Your instructions — Please repeat the lines below, exactly and only, from the one that holds "start, end = Vector(start), Vector(end)" through the one that holds "t = (1 - cos(pi * step / steps)) / 2".

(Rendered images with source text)
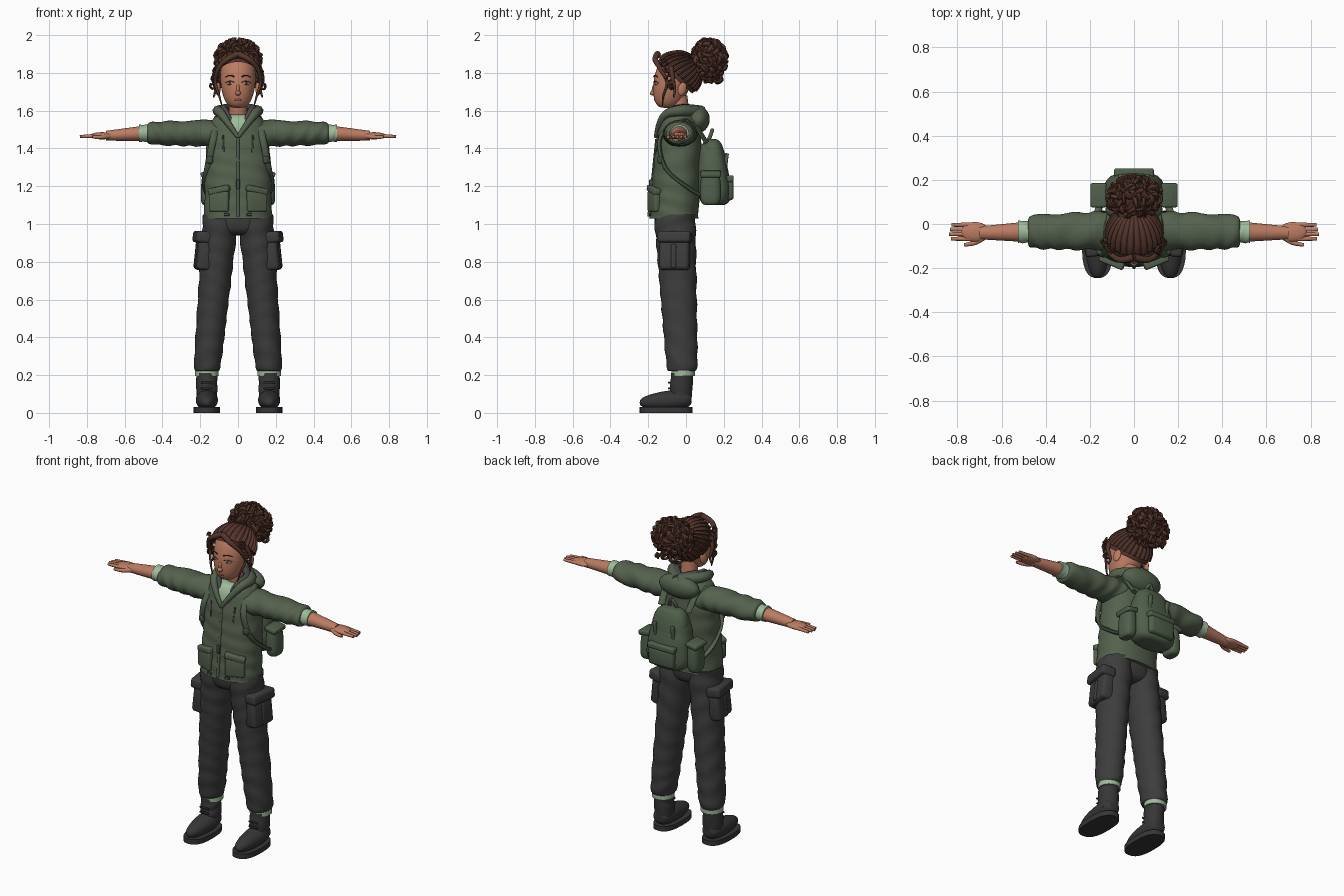
import bpy
import bmesh
import random
from math import sin, cos, pi, radians
from mathutils import Vector, Matrix, Euler

random.seed(4)
default_cube = bpy.data.objects.get("Cube")
if default_cube:
    bpy.data.objects.remove(default_cube)


def material(name, red, green, blue):
    colour = (red, green, blue, 1)
    mat = bpy.data.materials.new(name)
    mat.use_nodes = True
    mat.diffuse_color = colour
    mat.node_tree.nodes["Principled BSDF"].inputs["Base Color"].default_value = colour
    return mat


JACKET = material("olive jacket", 0.09, 0.12, 0.075)
PACK = material("olive canvas", 0.08, 0.115, 0.07)
PANTS = material("charcoal trousers", *[0.046] * 3)
BOOTS = material("dark leather", *[0.037] * 3)
SKIN = material("warm skin", 0.5, 0.2, 0.12)
HAIR = material("brown hair", 0.09, 0.036, 0.025)
SHIRT = material("pale green cloth", 0.34, 0.5, 0.32)
LINING = material("grey lining", *[0.07] * 3)
EYES = material("grey eyes", 0.3, 0.3, 0.25)
LIPS = material("rose lips", 0.4, 0.12, 0.08)


def finish(name, bm, mat, mirror=False, bevel=0):
    """Turn a bmesh into a smooth shaded object, optionally mirrored across x."""
    bmesh.ops.recalc_face_normals(bm, faces=bm.faces)
    mesh = bpy.data.meshes.new(name)
    bm.to_mesh(mesh)
    bm.free()
    mesh.materials.append(mat)
    mesh.shade_smooth()
    obj = bpy.data.objects.new(name, mesh)
    bpy.context.scene.collection.objects.link(obj)
    if bevel:
        modifier = obj.modifiers.new("bevel", "BEVEL")
        modifier.width, modifier.segments = bevel, 3
    else:
        mesh.set_sharp_from_angle(angle=radians(50))
    if mirror:
        obj.modifiers.new("mirror", "MIRROR").use_mirror_merge = False
    return obj


def skin_rings(bm, rings):
    """Bridge a stack of point rings and cap both ends."""
    loops = [[bm.verts.new(point) for point in ring] for ring in rings]
    for low, high in zip(loops, loops[1:]):
        for i in range(len(low)):
            bm.faces.new((low[i - 1], low[i], high[i], high[i - 1]))
    bm.faces.new(loops[0])
    bm.faces.new(loops[-1])


def rounding(t, power):
    return max(1 - t ** power, 0) ** (1 / power) if power else 1


def loft(name, mat, start, end, size, taper=1, base=0, tip=0, power=2, fold=0,
         mirror=False, sides=32, steps=44):
    """Tapered form between two points; base and tip round the ends, fold adds cloth creases."""
    start, end = Vector(start), Vector(end)
    span = end - start
    axis = max(range(3), key=lambda i: abs(span[i]))
    across, along = [i for i in range(3) if i != axis]
    rings = []
    for step in range(steps + 1):
        t = (1 - cos(pi * step / steps)) / 2
        width = max(rounding(1 - t, base) * rounding(t, tip), 0.02) * (1 + (taper - 1) * t)
        ring = []
        for side in range(sides):
            angle = 2 * pi * side / sides
            u, v = cos(angle), sin(angle)
            scale = width * (abs(u) ** power + abs(v) ** power) ** (-1 / power)
            scale *= 1 + fold * sin(60 * t * span.length + 3 * sin(angle + 4 * t))
            point = start + span * t
            point[across] += size[0] * u * scale
            point[along] += size[1] * v * scale
            ring.append(point)
        rings.append(ring)
    bm = bmesh.new()
    skin_rings(bm, rings)
    return finish(name, bm, mat, mirror)


def spline(points, steps):
    """Smooth path through a few points."""
    points = [Vector(point) for point in points]
    padded = [points[0]] + points + [points[-1]]
    path = []
    for a, b, c, d in zip(padded, padded[1:], padded[2:], padded[3:]):
        for step in range(steps):
            t = step / steps
            path.append((b * 2 + (c - a) * t + (a * 2 - b * 5 + c * 4 - d) * t ** 2
                         + (b * 3 - a - c * 3 + d) * t ** 3) / 2)
    return path + [points[-1]]


def add_tube(bm, points, radius, tip, flat=1, sides=8, steps=4):
    path = spline(points, steps)
    last = len(path) - 1
    across, rings = Vector((1, 0.1, 0.1)), []
    for i, centre in enumerate(path):
        tangent = (path[min(i + 1, last)] - path[max(i - 1, 0)]).normalized()
        across = (across - tangent * across.dot(tangent)).normalized()
        other = tangent.cross(across) * flat
        width = radius + (tip - radius) * i / last
        turns = [2 * pi * k / sides for k in range(sides)]
        rings.append([centre + (across * cos(turn) + other * sin(turn)) * width for turn in turns])
    skin_rings(bm, rings)


def tube(name, mat, points, radius, tip, mirror=False, flat=1):
    bm = bmesh.new()
    add_tube(bm, points, radius, tip, flat)
    return finish(name, bm, mat, mirror)


def placed(location, size, rotation):
    turn = Euler([radians(angle) for angle in rotation]).to_matrix().to_4x4()
    return Matrix.Translation(location) @ turn @ Matrix.Diagonal((*size, 1))


def ball(name, mat, location, size, rotation=(0, 0, 0), mirror=False):
    bm = bmesh.new()
    bmesh.ops.create_uvsphere(bm, u_segments=24, v_segments=14, radius=1,
                              matrix=placed(location, size, rotation))
    return finish(name, bm, mat, mirror)


def box(name, mat, location, size, rotation=(0, 0, 0), bevel=0.01, mirror=False):
    bm = bmesh.new()
    bmesh.ops.create_cube(bm, size=1, matrix=placed(location, size, rotation))
    return finish(name, bm, mat, mirror, bevel)


# Boots and socks
foot = 0.165
loft("boot_sole", BOOTS, (foot, -0.105, 0), (foot, -0.105, 0.03), (0.07, 0.14), power=2.6, mirror=True)
loft("boot_foot", BOOTS, (foot, -0.245, 0.055), (foot, 0.03, 0.075), (0.056, 0.05), 1.2,
     base=2.6, tip=4, mirror=True)
loft("boot_shaft", BOOTS, (foot, -0.03, 0.06), (foot, -0.02, 0.21), (0.055, 0.06), fold=0.03, mirror=True)
loft("sock_band", SHIRT, (foot, -0.015, 0.195), (foot, -0.015, 0.225), (0.063, 0.062), mirror=True)
for lace in range(3):
    box("boot_lace", BOOTS, (foot, -0.09, 0.1 + lace * 0.03), (0.06, 0.01, 0.01), bevel=0.003, mirror=True)

# Trousers with cargo pockets
loft("trouser_leg", PANTS, (0.09, -0.06, 1.05), (foot, -0.02, 0.22), (0.095, 0.11), 0.75,
     tip=20, fold=0.03, mirror=True)
loft("trouser_hips", PANTS, (0, -0.06, 0.94), (0, -0.06, 1.06), (0.168, 0.108), base=4)
lean = (0, -6, -8)
box("cargo_pocket", PANTS, (0.18, -0.06, 0.85), (0.08, 0.16, 0.19), lean, 0.02, mirror=True)
box("cargo_flap", PANTS, (0.185, -0.06, 0.93), (0.09, 0.175, 0.06), lean, 0.015, mirror=True)
box("cargo_pleat", PANTS, (0.215, -0.065, 0.83), (0.025, 0.03, 0.13), lean, mirror=True)

# Jacket body, coloured as an open V at the neck
jacket = loft("jacket_body", JACKET, (0, -0.065, 1.03), (0, -0.03, 1.58), (0.18, 0.13), 0.92,
              tip=6, power=2.3, fold=0.012, sides=80, steps=80)
jacket.data.materials.append(SHIRT)
jacket.data.materials.append(LINING)
for face in jacket.data.polygons:
    x, y, z = face.center
    if y < -0.03 and z > 1.46:
        spread = abs(x) / (z - 1.45)
        face.material_index = 1 if spread < 0.45 else 2 if spread < 0.75 else 0
rim = [(0, -0.16, 1.46), (0.05, -0.14, 1.53), (0.09, -0.1, 1.585), (0.1, -0.02, 1.6), (0, 0.08, 1.59)]
tube("hood_rim", JACKET, rim, 0.01, 0.038, mirror=True)
inner_rim = [(x * 0.75, y * 0.85, z + 0.015) for x, y, z in rim]
tube("hood_lining", LINING, inner_rim, 0.007, 0.025, mirror=True)
ball("hood_drape", JACKET, (0, 0.065, 1.55), (0.13, 0.06, 0.07), (-15, 0, 0))
tube("zip_placket", JACKET, [(0, -0.155, 1.45), (0, -0.197, 1.04)], 0.008, 0.008)
box("zip_buckle", LINING, (0, -0.187, 1.21), (0.02, 0.016, 0.05), bevel=0.004)
tube("chest_zip", LINING, [(0.08, -0.142, 1.47), (0.075, -0.154, 1.38)], 0.005, 0.005, mirror=True)
box("jacket_pocket", JACKET, (0.1, -0.17, 1.12), (0.11, 0.035, 0.11), (0, 0, 22), mirror=True)
box("pocket_flap", JACKET, (0.1, -0.17, 1.18), (0.12, 0.04, 0.035), (0, 12, 22), mirror=True)
box("hem_tab", LINING, (0.06, -0.19, 1.05), (0.03, 0.01, 0.014), (0, 0, 10), 0.003, mirror=True)

# Sleeves, cuffs, arms and hands
arm_y, arm_z = -0.036, 1.48
loft("sleeve", JACKET, (0.08, -0.03, arm_z), (0.48, arm_y, arm_z), (0.09, 0.072), 0.85,
     tip=12, fold=0.05, mirror=True)
loft("shirt_cuff", SHIRT, (0.46, arm_y, arm_z), (0.525, arm_y, arm_z), (0.05, 0.045), fold=0.03, mirror=True)
loft("forearm", SKIN, (0.5, arm_y, arm_z), (0.7, -0.04, 1.467), (0.045, 0.04), 0.65, mirror=True)
ball("palm", SKIN, (0.72, -0.036, 1.467), (0.065, 0.045, 0.019), mirror=True)
for finger in range(4):
    y = -0.067 + finger * 0.021
    reach = 0.84 - 0.008 * abs(finger - 1.3)
    tube("finger", SKIN, [(0.73, y, 1.467), (reach, y, 1.463)], 0.012, 0.008, mirror=True)
tube("thumb", SKIN, [(0.68, -0.06, 1.465), (0.72, -0.085, 1.46), (0.77, -0.095, 1.46)], 0.014, 0.008, mirror=True)

# Backpack with pockets and straps
loft("pack_body", PACK, (0, 0.155, 1.1), (0, 0.13, 1.43), (0.155, 0.1), 0.7, base=5, tip=5,
     power=2.8, fold=0.01)
loft("pack_lid", PACK, (0, 0.155, 1.28), (0, 0.135, 1.45), (0.12, 0.068), 0.85, base=8, tip=4, power=2.6)
box("front_pocket", PACK, (0, 0.225, 1.18), (0.17, 0.055, 0.11), bevel=0.02)
box("front_flap", PACK, (0, 0.23, 1.24), (0.18, 0.045, 0.035))
box("lid_strap", PACK, (0.06, 0.21, 1.32), (0.02, 0.02, 0.11), (-8, 0, 0), 0.005, mirror=True)
loft("side_pocket", PACK, (0.16, 0.13, 1.1), (0.155, 0.13, 1.28), (0.042, 0.06), 0.85,
     base=5, tip=6, power=2.6, mirror=True)
box("side_flap", PACK, (0.16, 0.13, 1.265), (0.075, 0.11, 0.03), (0, 10, 0), mirror=True)
tube("pack_handle", PACK, [(0.025, 0.11, 1.42), (0.02, 0.13, 1.47), (0, 0.14, 1.5)], 0.01, 0.01, mirror=True)
tube("shoulder_strap", PACK, [(0.09, 0.11, 1.43), (0.11, 0, 1.56), (0.13, -0.135, 1.46), (0.16, -0.11, 1.3),
                              (0.175, 0, 1.2), (0.15, 0.1, 1.14)], 0.021, 0.016, mirror=True, flat=0.6)
box("strap_buckle", LINING, (0.15, -0.135, 1.34), (0.035, 0.025, 0.04), (0, 0, 30), mirror=True)

# Head and face
loft("neck", SKIN, (0, -0.02, 1.52), (0, -0.04, 1.68), (0.048, 0.047))
loft("head", SKIN, (0, -0.1, 1.615), (0, -0.04, 1.9), (0.085, 0.092), 1.35, base=3.5, tip=3)
ball("nose", SKIN, (0, -0.172, 1.693), (0.015, 0.02, 0.013))
ball("nose_bridge", SKIN, (0, -0.165, 1.72), (0.01, 0.015, 0.034), (-14, 0, 0))
ball("mouth", LIPS, (0, -0.161, 1.657), (0.02, 0.009, 0.007))
ball("ear", SKIN, (0.105, -0.02, 1.715), (0.012, 0.024, 0.036), (-15, 0, 18), mirror=True)
ball("eye", EYES, (0.043, -0.157, 1.745), (0.02, 0.008, 0.01), (0, 0, 18), mirror=True)
ball("iris", HAIR, (0.043, -0.163, 1.745), (0.008, 0.004, 0.009), (0, 0, 18), mirror=True)
for name, lift, thick in (("eyelid", 0, 0.002), ("eyebrow", 0.03, 0.004)):
    arch = [(0.02, -0.17, 1.75), (0.043, -0.165, 1.757), (0.068, -0.148, 1.748)]
    tube(name, HAIR, [(x, y, z + lift) for x, y, z in arch], thick, 0.002, mirror=True)

# Swept back hair cap, cut along the hairline
centre, radius = Vector((0, -0.045, 1.79)), Vector((0.118, 0.13, 0.124))
bm = bmesh.new()
bmesh.ops.create_uvsphere(bm, u_segments=32, v_segments=20, radius=1, matrix=placed(centre, radius, (0, 0, 0)))
bmesh.ops.bisect_plane(bm, geom=bm.verts[:] + bm.edges[:] + bm.faces[:], plane_co=(0, 0, 1.72),
                       plane_no=(0, 0.9, 1), clear_inner=True)
finish("hair_cap", bm, HAIR)


def on_scalp(point):
    offset = point - centre
    return centre + offset / Vector([o / r for o, r in zip(offset, radius)]).length


# Locks gathered from the hairline to the bun
bm = bmesh.new()
gather, locks = Vector((0, 0.07, 1.87)), 26
for i in range(locks):
    turn = 2 * pi * i / locks
    hairline = on_scalp(centre + Vector((cos(turn), 0.74 * sin(turn), -0.67 * sin(turn))))
    add_tube(bm, [on_scalp(hairline.lerp(gather, k / 4)) for k in range(5)], 0.016, 0.011, 0.6)
finish("hair_locks", bm, HAIR)


def add_curl(bm, place, size, thick):
    """One springy loop of hair, tilted at random."""
    tilt = Euler([random.uniform(0, 2 * pi) for _ in range(3)]).to_matrix()
    turns = [k * pi / 3 for k in range(9)]
    coil = [place + tilt @ Vector((cos(turn), sin(turn), turn / 10 - 0.4)) * size for turn in turns]
    add_tube(bm, coil, thick, thick / 2, sides=7, steps=2)


# Curly bun, its curls spread in an even spiral
bun, bun_size, curls = Vector((0, 0.12, 1.868)), Vector((0.106, 0.08, 0.096)), 100
ball("bun_core", HAIR, bun, bun_size)
bm = bmesh.new()
for i in range(curls):
    height = 1 - 2 * (i + 0.5) / curls
    ring, spin = (1 - height ** 2) ** 0.5, i * 2.4
    direction = Vector((ring * cos(spin), ring * sin(spin), height))
    add_curl(bm, bun + direction * bun_size, random.uniform(0.016, 0.022), 0.013)
for x in (-0.07, -0.03, 0.02, 0.06):
    add_curl(bm, Vector((x, 0.17, 1.765)), 0.02, 0.01)
finish("bun_curls", bm, HAIR)

# Loose strands and curls framing the face
tube("face_strand", HAIR, [(0, -0.15, 1.9), (0.06, -0.163, 1.87), (0.105, -0.135, 1.82), (0.12, -0.1, 1.75),
                           (0.1, -0.12, 1.68), (0.085, -0.125, 1.625)], 0.018, 0.003, mirror=True)
tube("temple_strand", HAIR, [(0.11, -0.08, 1.83), (0.13, -0.07, 1.77), (0.12, -0.06, 1.71),
                             (0.13, -0.065, 1.67)], 0.015, 0.004, mirror=True)
bm = bmesh.new()
for side in (-1, 1):
    for i in range(4):
        add_curl(bm, Vector((side * (0.13 - 0.007 * i), -0.08 - 0.012 * i, 1.73 + 0.04 * i)), 0.017, 0.007)
finish("side_curls", bm, HAIR)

Result of this task —
    start, end = Vector(start), Vector(end)
    span = end - start
    axis = max(range(3), key=lambda i: abs(span[i]))
    across, along = [i for i in range(3) if i != axis]
    rings = []
    for step in range(steps + 1):
        t = (1 - cos(pi * step / steps)) / 2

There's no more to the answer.